Foolish Endeavors

When Banning Something Spikes
Interest or Tramples on Freedom

One of the surest ways to spike people’s interest in something: try to ban it. Yet, despite spectacular historical failures (see Prohibition, the War on Drugs, etc) there’s always a new attempt at legislating on behavior or to eliminate competition through public policy.
Corporations are rarely hurt by such foolish endeavors, of course. They simply pay a token of their profits for the right of meeting a demand that’s essentially conditioned by people’s prerogative.
Rules are intrinsic to living in society.
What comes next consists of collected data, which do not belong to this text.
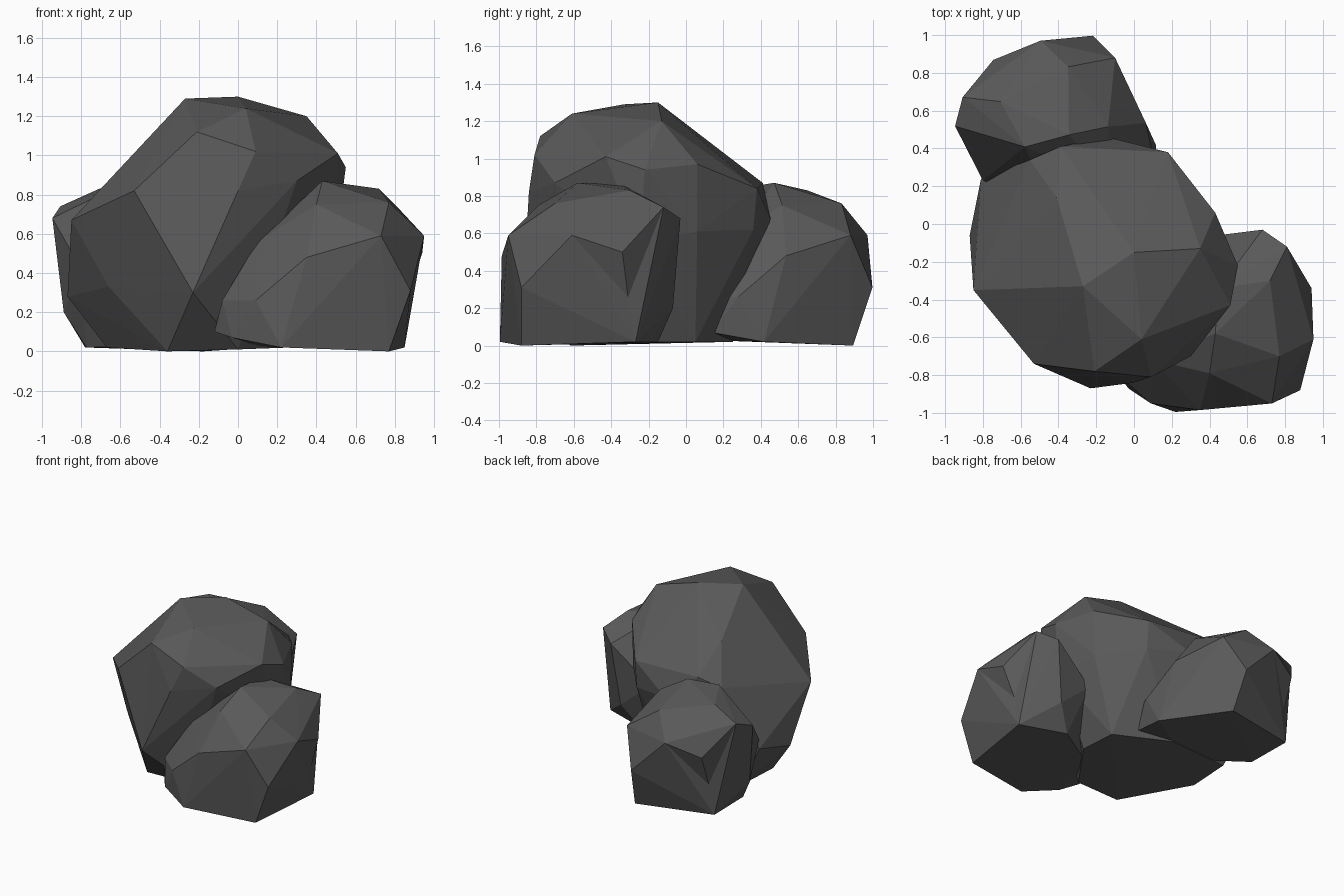
import bpy, bmesh
from math import radians
from mathutils import Vector

if "Cube" in bpy.data.objects:
    bpy.data.objects.remove(bpy.data.objects["Cube"])

stone = bpy.data.materials.new("dark_stone")
stone.diffuse_color = (.1, .1, .1, 1)
stone.use_nodes = True
stone.node_tree.nodes["Principled BSDF"].inputs["Base Color"].default_value = stone.diffuse_color


def rock(name, points, dents=(), loc=(0, 0, 0), turn=0):
    """Faceted boulder: convex hull around corner points, with edges dented in."""
    bm = bmesh.new()
    for p in points:
        bm.verts.new(p)
    res = bmesh.ops.convex_hull(bm, input=bm.verts)
    junk = {g for k in ("geom_interior", "geom_unused") for g in res[k]
            if isinstance(g, bmesh.types.BMVert)}
    bmesh.ops.delete(bm, geom=list(junk), context='VERTS')
    # Dent: split the nearest edge and pull its middle to the given point
    for d in map(Vector, dents):
        e = min(bm.edges, key=lambda e: ((e.verts[0].co + e.verts[1].co) / 2 - d).length)
        ends = set(e.verts)
        tips = [(f, next(v for v in f.verts if v not in ends)) for f in e.link_faces]
        _, mid = bmesh.utils.edge_split(e, e.verts[0], .5)
        for f, tip in tips:
            bmesh.utils.face_split(f, mid, tip)
        mid.co = d
    bmesh.ops.recalc_face_normals(bm, faces=bm.faces)
    mesh = bpy.data.meshes.new(name)
    bm.to_mesh(mesh)
    bm.free()
    mesh.materials.append(stone)
    ob = bpy.data.objects.new(name, mesh)
    ob.location = loc
    ob.rotation_euler.z = radians(turn)
    bpy.context.collection.objects.link(ob)
    return ob


# Tall central boulder: crown, shoulders, waist, base
rock("large_rock", [
    (-.27, -.33, 1.29), (0, -.15, 1.30), (.35, -.13, 1.20), (.04, -.61, 1.24),
    (-.21, -.78, 1.12), (.09, -.81, 1.02), (-.41, .14, 1.06),
    (.30, -.70, .87), (.51, -.43, 1.01), (.55, -.22, .94), (.43, .06, .97),
    (.18, .38, .84), (-.14, .46, .66), (-.39, .41, .87), (-.55, .34, .80),
    (-.53, -.74, .82), (-.85, -.35, .67), (0, -.84, .82),
    (-.87, -.06, .28), (-.81, .24, .35), (-.23, -.87, .30), (.42, .06, .61),
    (.18, .36, .62), (.50, -.25, .55), (-.66, -.44, .33),
    (-.36, -.62, 0), (-.67, -.13, .02), (-.65, .22, .02),
    (-.15, .25, .02), (.25, .05, .02), (.27, -.24, .02), (0, -.62, .01),
])

# Smaller boulder, placed twice: front right, and turned at the back left
small = [
    (.43, -.58, .87), (.45, -.34, .86), (.72, -.30, .83), (.77, -.70, .76),
    (.40, -.79, .75), (.81, -.12, .74), (.68, -.03, .68), (.30, -.60, .73),
    (.73, -.95, .59), (.95, -.61, .59), (.94, -.34, .50), (.35, -.985, .48),
    (.10, -.72, .56), (.88, -.88, .31), (.09, -.95, .26), (-.08, -.80, .26),
    (.36, -.07, .42), (.62, -.07, .20), (.10, -.35, .40),
    (.22, -.995, .02), (.77, -.88, 0), (.85, -.27, .02), (.50, -.15, .02),
    (-.03, -.87, .07), (-.12, -.75, .10), (.10, -.40, .03),
]
dents = [(.86, -.31, .26)]
rock("front_rock", small, dents)
rock("back_rock", small, dents, (-.743, -.131, 0), 110)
Yet there’s the majority’s rights, as in control over guns or food production, and what’s up to the individual, and there should be no confusion about the two.
The Internet seems to be but the latest battleground of those who feel threatened by the right of anyone else to express themselves, even if their rhetoric is divisive and intolerant and as long as it remains basically that: rhetoric.
What seems ever clearer is that, behind all the, well, rhetoric of controlling so-called hate speech online, there’s a bigger, much more sinister attempt by media corporations to own, control and profit from Continue reading

Born on Christmas

Another Event to
Top Birth of Jesus

It was 20 years ago this Christmas when the first communication was successfully established between a web browser and a server via the Internet. That became Page 1 for what’s now a mega-virtual 13.99 billion-page book as of yesterday. So Happy Birthday, World Wide Web.
Besides Krishna, Mithra, Horus, Budda, Quetzacoatl and even Hercules, all Christ-like figures whose birthdays are celebrated along with Christianity, you may now add the Internet, which is fastest becoming what The Beatles were for a brief moment, more popular than Jesus Christ.
As with all the above, the whole history of such momentous creation is yet to be completed. They all have fuzzy stories and paternity myths, and literature about it abound. Suffice to say Continue reading

Internet Inc.

FCC Vote May End
Internet Neutrality

JUST IN: In a close vote, the FCC approved the new rules that prevent, at least for now, control over Internet access by big corporations.

The U.S. Federal Communications Commission meets today to decide whether to vote on a resolution allowing corporations to impose commercial restrictions on the use of the Internet, effectively putting at risk one of its main tenets, its level playing field.
In a threat to the democratic use by anyone of what was once called “the information highway,” critics of the plan say, the FCC may give in to pressures from providers that want to charge users for faster access.
Among those critics is Democrat Senator Al Franken, from Minnesota, (who’s since commented on yesterday’s FCC Continue reading